• **Dataset entries**:
########################################

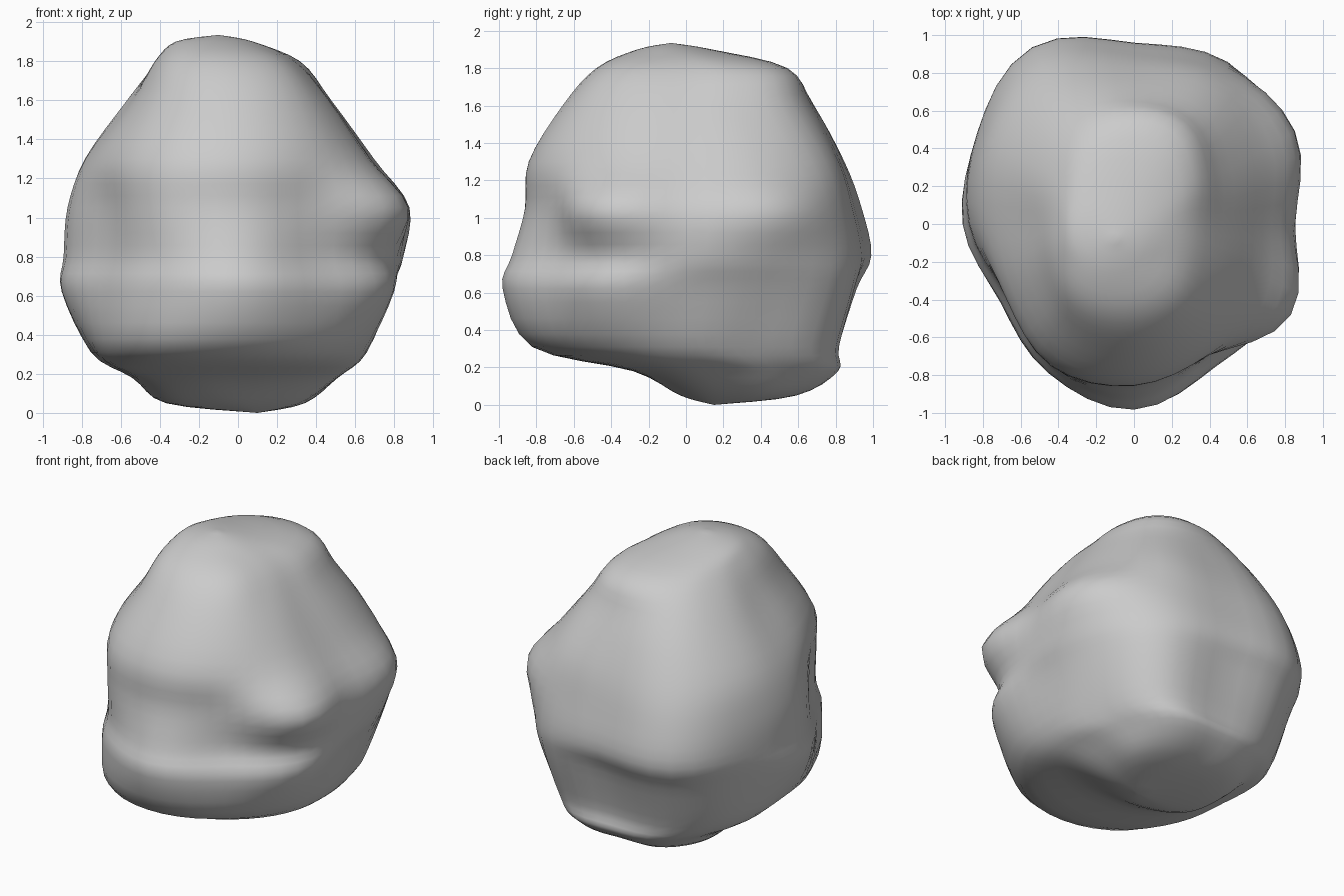
import bpy, bmesh, math
from mathutils import Vector

if "Cube" in bpy.data.objects:
    bpy.data.objects.remove(bpy.data.objects["Cube"])

# Horizontal contours: z, centre x, centre y, then 12 radii every 30 degrees from +x
LEVELS = [
    (0.05, 0.0, 0.25, .33, .38, .38, .33, .38, .38, .37, .36, .30, .28, .28, .32),
    (0.18, 0.0, 0.20, .51, .56, .65, .61, .64, .60, .53, .55, .52, .48, .50, .54),
    (0.31, 0.0, 0.00, .66, .70, .87, .81, .88, .83, .74, .77, .84, .82, .75, .70),
    (0.62, 0.0, 0.00, .78, .84, .97, .89, 1.0, .93, .90, .82, .91, .98, .87, .88),
    (0.80, 0.0, 0.00, .84, .92, .99, .96, 1.08, .96, .88, .78, .87, .93, .80, .85),
    (1.05, 0.0, 0.00, .84, .98, .95, .91, 1.03, .94, .86, .77, .87, .86, .80, .96),
    (1.30, 0.0, 0.00, .68, .78, .86, .83, .92, .86, .77, .77, .85, .84, .78, .74),
    (1.60, 0.0, 0.00, .47, .54, .66, .68, .72, .64, .55, .58, .66, .66, .61, .52),
    (1.80, -.05, .03, .35, .42, .52, .51, .46, .39, .37, .42, .50, .51, .48, .38),
]
BOTTOM, TOP = Vector((0.1, 0.15, 0.0)), Vector((-0.1, -0.08, 1.935))
N, SUB_A, SUB_Z = 12, 4, 4


def spline(a, b, c, d, t):
    """Catmull-Rom between b and c."""
    return 0.5 * (2 * b + (c - a) * t + (2 * a - 5 * b + 4 * c - d) * t * t
                  + (3 * b - a - 3 * c + d) * t ** 3)


def contour(z, cx, cy, radii):
    ring = []
    for k in range(N * SUB_A):
        i, t = k // SUB_A, (k % SUB_A) / SUB_A
        r = spline(*(radii[(i + o) % N] for o in (-1, 0, 1, 2)), t)
        a = 2 * math.pi * k / (N * SUB_A)
        ring.append(Vector((cx + r * math.cos(a), cy + r * math.sin(a), z)))
    return ring


# Key rings, with a small crown ring under the top
keys = [contour(l[0], l[1], l[2], l[3:]) for l in LEVELS]
keys.append(contour(1.9, -0.12, -0.06, [0.2] * N))
keys = [[BOTTOM] * (N * SUB_A)] + keys + [[TOP] * (N * SUB_A)]

# Boulder skin lofted through the rings
bm = bmesh.new()
rings = []
last = len(keys) - 1
for i in range(last):
    for s in range(SUB_Z):
        if i == 0 and s == 0:
            continue
        four = [keys[min(max(i + o, 0), last)] for o in (-1, 0, 1, 2)]
        ring = []
        for k in range(N * SUB_A):
            p = spline(*(f[k] for f in four), s / SUB_Z)
            p.z = min(max(p.z, 0.0), 1.935)
            ring.append(bm.verts.new(p))
        rings.append(ring)
low, high = bm.verts.new(BOTTOM), bm.verts.new(TOP)
M = N * SUB_A
for r0, r1 in zip(rings, rings[1:]):
    for k in range(M):
        j = (k + 1) % M
        bm.faces.new((r0[k], r0[j], r1[j], r1[k]))
for k in range(M):
    j = (k + 1) % M
    bm.faces.new((low, rings[0][j], rings[0][k]))
    bm.faces.new((high, rings[-1][k], rings[-1][j]))
for f in bm.faces:
    f.smooth = True
bmesh.ops.recalc_face_normals(bm, faces=bm.faces)

mesh = bpy.data.meshes.new("boulder")
bm.to_mesh(mesh)
bm.free()
boulder = bpy.data.objects.new("boulder", mesh)
bpy.context.collection.objects.link(boulder)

########################################

• **Instructions to follow**: Begin at the first line of the entries above and return each line exactly, stopping after the line that contains "keys.append(contour(1.9, -0.12, -0.06, [0.2]". Pictures do not belong in the copy.

• **Response**:
import bpy, bmesh, math
from mathutils import Vector

if "Cube" in bpy.data.objects:
    bpy.data.objects.remove(bpy.data.objects["Cube"])

# Horizontal contours: z, centre x, centre y, then 12 radii every 30 degrees from +x
LEVELS = [
    (0.05, 0.0, 0.25, .33, .38, .38, .33, .38, .38, .37, .36, .30, .28, .28, .32),
    (0.18, 0.0, 0.20, .51, .56, .65, .61, .64, .60, .53, .55, .52, .48, .50, .54),
    (0.31, 0.0, 0.00, .66, .70, .87, .81, .88, .83, .74, .77, .84, .82, .75, .70),
    (0.62, 0.0, 0.00, .78, .84, .97, .89, 1.0, .93, .90, .82, .91, .98, .87, .88),
    (0.80, 0.0, 0.00, .84, .92, .99, .96, 1.08, .96, .88, .78, .87, .93, .80, .85),
    (1.05, 0.0, 0.00, .84, .98, .95, .91, 1.03, .94, .86, .77, .87, .86, .80, .96),
    (1.30, 0.0, 0.00, .68, .78, .86, .83, .92, .86, .77, .77, .85, .84, .78, .74),
    (1.60, 0.0, 0.00, .47, .54, .66, .68, .72, .64, .55, .58, .66, .66, .61, .52),
    (1.80, -.05, .03, .35, .42, .52, .51, .46, .39, .37, .42, .50, .51, .48, .38),
]
BOTTOM, TOP = Vector((0.1, 0.15, 0.0)), Vector((-0.1, -0.08, 1.935))
N, SUB_A, SUB_Z = 12, 4, 4


def spline(a, b, c, d, t):
    """Catmull-Rom between b and c."""
    return 0.5 * (2 * b + (c - a) * t + (2 * a - 5 * b + 4 * c - d) * t * t
                  + (3 * b - a - 3 * c + d) * t ** 3)


def contour(z, cx, cy, radii):
    ring = []
    for k in range(N * SUB_A):
        i, t = k // SUB_A, (k % SUB_A) / SUB_A
        r = spline(*(radii[(i + o) % N] for o in (-1, 0, 1, 2)), t)
        a = 2 * math.pi * k / (N * SUB_A)
        ring.append(Vector((cx + r * math.cos(a), cy + r * math.sin(a), z)))
    return ring


# Key rings, with a small crown ring under the top
keys = [contour(l[0], l[1], l[2], l[3:]) for l in LEVELS]
keys.append(contour(1.9, -0.12, -0.06, [0.2] * N))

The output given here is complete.